-regulatory approval (how do you know if risk outweighs benefit?)
-risk management (when do you require risk/benefit plans)


Quantitative Approches and Techniques for RBA

1) Quantitative framework for risk and benefit assessment (QFRBA)
2) Beneft-less risk analysis (BLRA)
3) Quality adjusted time without symptoms and toxicity (Q-TWIST)
4) Number needed to treat (NNT) vs. Number Needed to Harm (NNH)
5) Relative Value adjusted number needed to treat (RV-NNT)
6) Minimum Clinical Efficacy (MCE)
7) Incremental Net Health Benefit (INHB)
8) Risk Benefit Plane (RBP) and Risk Benefit Acceptability Threshold (RBAT)
9) Probabilistic Simulation Methods (PSM)
10) Multi-Criteria Decision Analysis (MCDA)
11) Risk-Benefit Contour (RBC)


RBA Framework

Measure background benefit, characterize background risk, design study, analyze relative risk benefit, communicate risk benefit to FDA all to optimize risk benefit of drug of interest


Optimizing benefit-risk profile

demonstrate product benefit, characterize risk, quantify the benefit/risk, ensure appropriate use and communicate benefit/risk to stakeholders



-Quantitative RBA and meta-analytic methods supplement, but do not replace the existing paradigms used by regulators and researchers
-New methods should be mathematically sound, involve relatively straight-forward computations and enhance the scientific validity of the current RB assessment
-multiple RBA techniques may be developed to triangulate the risk benefit profile of a product


Points to Consider
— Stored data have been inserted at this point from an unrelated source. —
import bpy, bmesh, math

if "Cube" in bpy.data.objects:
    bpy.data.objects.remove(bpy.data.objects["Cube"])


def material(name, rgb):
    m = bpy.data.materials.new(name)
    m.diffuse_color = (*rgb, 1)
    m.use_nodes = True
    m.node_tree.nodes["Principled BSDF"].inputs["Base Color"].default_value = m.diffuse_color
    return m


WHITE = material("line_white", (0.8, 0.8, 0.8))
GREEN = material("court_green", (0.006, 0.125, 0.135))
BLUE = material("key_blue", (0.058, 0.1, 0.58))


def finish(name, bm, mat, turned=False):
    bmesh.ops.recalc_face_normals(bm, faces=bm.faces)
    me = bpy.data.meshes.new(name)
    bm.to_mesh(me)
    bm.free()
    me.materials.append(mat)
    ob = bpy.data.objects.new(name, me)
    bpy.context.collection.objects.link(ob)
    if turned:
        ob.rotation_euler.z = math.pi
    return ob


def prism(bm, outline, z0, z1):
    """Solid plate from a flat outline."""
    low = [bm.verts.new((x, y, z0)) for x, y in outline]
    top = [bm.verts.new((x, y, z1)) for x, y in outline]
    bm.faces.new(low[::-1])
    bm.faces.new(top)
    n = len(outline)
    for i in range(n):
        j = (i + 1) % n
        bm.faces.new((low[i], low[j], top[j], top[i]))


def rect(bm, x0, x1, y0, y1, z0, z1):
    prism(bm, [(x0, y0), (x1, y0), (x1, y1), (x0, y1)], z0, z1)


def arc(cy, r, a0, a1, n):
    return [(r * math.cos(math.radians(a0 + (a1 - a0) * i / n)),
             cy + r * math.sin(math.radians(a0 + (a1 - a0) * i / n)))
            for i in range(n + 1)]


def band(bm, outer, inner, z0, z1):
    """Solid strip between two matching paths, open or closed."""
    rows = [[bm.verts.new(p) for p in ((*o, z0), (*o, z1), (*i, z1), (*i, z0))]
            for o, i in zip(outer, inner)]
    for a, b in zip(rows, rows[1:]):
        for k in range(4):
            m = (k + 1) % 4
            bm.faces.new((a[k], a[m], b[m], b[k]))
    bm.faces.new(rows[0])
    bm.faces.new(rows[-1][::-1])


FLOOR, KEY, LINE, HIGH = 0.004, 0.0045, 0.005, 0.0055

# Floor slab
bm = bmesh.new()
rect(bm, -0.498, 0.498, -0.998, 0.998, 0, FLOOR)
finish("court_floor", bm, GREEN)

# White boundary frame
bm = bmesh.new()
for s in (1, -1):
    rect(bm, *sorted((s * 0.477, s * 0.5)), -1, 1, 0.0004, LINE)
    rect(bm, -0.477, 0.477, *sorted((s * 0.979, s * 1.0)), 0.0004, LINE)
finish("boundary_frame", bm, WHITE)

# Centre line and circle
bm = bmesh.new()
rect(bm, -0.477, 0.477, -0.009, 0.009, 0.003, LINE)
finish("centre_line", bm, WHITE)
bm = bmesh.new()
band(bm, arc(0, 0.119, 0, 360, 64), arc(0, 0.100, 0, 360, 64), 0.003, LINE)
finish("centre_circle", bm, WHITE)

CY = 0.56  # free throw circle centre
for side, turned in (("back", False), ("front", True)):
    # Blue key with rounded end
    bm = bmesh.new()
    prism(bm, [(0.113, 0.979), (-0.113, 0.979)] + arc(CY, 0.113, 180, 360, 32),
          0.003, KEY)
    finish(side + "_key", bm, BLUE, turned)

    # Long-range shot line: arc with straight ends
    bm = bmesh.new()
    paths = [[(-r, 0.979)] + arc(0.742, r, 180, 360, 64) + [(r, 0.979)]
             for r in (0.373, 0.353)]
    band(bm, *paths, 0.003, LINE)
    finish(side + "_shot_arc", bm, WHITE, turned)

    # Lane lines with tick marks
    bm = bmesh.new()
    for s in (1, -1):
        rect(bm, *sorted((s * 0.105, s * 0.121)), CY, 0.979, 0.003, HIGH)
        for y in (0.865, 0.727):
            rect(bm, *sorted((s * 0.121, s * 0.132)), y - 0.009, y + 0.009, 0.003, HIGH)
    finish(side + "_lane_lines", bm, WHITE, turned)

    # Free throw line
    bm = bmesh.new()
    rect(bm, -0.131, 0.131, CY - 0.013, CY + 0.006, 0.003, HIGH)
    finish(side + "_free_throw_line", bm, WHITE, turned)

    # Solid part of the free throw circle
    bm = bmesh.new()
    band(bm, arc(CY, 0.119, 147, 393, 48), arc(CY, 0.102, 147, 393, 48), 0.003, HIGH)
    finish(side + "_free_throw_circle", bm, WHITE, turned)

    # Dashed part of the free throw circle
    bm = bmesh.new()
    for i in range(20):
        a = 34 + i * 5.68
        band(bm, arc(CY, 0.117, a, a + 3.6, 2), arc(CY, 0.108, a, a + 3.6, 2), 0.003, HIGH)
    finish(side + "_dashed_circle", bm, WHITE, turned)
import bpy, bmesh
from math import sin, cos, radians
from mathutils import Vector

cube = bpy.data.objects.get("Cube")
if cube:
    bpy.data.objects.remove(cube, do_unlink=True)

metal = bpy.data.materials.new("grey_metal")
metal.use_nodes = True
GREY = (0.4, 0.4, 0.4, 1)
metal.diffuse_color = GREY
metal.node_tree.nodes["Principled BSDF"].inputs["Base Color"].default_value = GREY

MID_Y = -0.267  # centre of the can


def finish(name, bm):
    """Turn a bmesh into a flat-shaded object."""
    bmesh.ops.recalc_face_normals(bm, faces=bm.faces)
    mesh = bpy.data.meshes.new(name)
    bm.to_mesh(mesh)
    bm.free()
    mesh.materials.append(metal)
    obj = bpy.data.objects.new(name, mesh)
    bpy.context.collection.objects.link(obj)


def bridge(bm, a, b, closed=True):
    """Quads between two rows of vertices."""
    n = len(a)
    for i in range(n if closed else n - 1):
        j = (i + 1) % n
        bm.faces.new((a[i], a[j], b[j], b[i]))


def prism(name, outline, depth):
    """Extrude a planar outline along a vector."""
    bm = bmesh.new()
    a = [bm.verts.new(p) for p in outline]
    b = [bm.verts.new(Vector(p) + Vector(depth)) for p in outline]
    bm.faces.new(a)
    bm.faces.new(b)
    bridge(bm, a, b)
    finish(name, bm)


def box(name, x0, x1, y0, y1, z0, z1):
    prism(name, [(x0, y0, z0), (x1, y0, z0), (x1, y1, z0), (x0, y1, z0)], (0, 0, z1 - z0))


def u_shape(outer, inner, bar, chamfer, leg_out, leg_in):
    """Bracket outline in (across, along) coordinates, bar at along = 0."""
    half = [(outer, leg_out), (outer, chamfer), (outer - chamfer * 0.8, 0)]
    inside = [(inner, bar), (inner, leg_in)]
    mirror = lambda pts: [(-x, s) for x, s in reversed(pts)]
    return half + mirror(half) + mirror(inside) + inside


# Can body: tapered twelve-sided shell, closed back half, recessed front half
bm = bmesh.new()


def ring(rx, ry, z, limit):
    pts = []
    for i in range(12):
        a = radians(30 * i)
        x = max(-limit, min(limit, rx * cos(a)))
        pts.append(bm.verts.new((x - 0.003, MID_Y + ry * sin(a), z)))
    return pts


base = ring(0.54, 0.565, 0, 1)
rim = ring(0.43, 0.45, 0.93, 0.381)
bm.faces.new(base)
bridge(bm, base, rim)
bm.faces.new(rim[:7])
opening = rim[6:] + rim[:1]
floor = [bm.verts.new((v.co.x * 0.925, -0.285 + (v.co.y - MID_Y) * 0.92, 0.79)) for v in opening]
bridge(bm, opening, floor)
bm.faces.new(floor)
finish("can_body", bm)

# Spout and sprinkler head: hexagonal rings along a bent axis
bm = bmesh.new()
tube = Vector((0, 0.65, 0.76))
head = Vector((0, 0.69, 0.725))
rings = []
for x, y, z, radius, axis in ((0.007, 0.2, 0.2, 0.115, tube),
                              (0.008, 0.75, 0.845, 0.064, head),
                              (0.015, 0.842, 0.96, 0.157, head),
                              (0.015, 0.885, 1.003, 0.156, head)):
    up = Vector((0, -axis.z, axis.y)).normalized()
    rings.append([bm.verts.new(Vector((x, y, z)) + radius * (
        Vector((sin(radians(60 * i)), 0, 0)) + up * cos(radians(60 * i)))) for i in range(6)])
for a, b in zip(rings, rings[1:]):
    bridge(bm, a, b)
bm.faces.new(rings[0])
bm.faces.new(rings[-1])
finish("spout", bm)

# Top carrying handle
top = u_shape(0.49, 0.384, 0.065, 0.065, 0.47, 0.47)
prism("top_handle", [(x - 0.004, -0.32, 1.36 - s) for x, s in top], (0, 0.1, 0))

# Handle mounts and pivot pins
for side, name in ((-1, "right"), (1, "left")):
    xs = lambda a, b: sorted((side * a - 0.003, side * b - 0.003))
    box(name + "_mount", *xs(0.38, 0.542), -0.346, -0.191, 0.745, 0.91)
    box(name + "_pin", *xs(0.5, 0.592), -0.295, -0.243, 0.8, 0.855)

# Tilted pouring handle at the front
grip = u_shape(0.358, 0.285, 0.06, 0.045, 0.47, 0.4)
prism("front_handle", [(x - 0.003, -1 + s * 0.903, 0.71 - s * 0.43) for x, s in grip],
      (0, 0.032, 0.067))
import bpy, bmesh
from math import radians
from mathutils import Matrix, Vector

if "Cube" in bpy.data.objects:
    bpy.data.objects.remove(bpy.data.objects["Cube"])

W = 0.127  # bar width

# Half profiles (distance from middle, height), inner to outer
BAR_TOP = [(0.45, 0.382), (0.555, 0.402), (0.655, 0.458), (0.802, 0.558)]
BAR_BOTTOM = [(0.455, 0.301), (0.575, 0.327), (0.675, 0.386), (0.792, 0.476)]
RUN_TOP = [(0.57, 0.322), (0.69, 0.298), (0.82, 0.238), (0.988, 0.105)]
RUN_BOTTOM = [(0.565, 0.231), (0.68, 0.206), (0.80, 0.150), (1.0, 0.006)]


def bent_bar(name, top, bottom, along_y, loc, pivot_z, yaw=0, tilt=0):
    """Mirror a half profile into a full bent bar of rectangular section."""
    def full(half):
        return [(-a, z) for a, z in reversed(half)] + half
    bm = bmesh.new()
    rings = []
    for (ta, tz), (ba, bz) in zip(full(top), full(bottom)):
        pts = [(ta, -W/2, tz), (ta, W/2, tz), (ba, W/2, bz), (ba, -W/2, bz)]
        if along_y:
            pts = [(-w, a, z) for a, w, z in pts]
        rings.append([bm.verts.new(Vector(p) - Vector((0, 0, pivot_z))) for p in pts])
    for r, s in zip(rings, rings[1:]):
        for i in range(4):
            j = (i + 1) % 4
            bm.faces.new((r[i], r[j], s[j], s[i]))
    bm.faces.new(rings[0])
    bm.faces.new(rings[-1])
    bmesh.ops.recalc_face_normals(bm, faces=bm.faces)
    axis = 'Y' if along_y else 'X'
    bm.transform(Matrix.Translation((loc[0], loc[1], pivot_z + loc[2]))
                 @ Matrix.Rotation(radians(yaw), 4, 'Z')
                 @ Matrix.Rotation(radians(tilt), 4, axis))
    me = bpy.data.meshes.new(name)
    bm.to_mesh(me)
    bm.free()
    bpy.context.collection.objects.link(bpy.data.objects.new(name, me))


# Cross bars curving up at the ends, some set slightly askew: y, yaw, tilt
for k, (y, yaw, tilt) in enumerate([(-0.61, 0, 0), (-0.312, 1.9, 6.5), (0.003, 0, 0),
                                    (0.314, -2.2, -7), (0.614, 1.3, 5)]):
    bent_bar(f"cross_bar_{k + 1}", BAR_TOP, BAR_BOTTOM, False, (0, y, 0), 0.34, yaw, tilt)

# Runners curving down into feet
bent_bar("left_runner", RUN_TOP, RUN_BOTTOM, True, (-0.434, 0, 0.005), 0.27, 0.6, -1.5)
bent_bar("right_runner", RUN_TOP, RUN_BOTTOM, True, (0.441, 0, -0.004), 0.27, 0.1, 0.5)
-Deploy RBA as a continuous feedback cycle starting early in clinical development
-engage stakeholders to better understand and participate in RBA
-focus on the patient perspective when appraising risk-benefit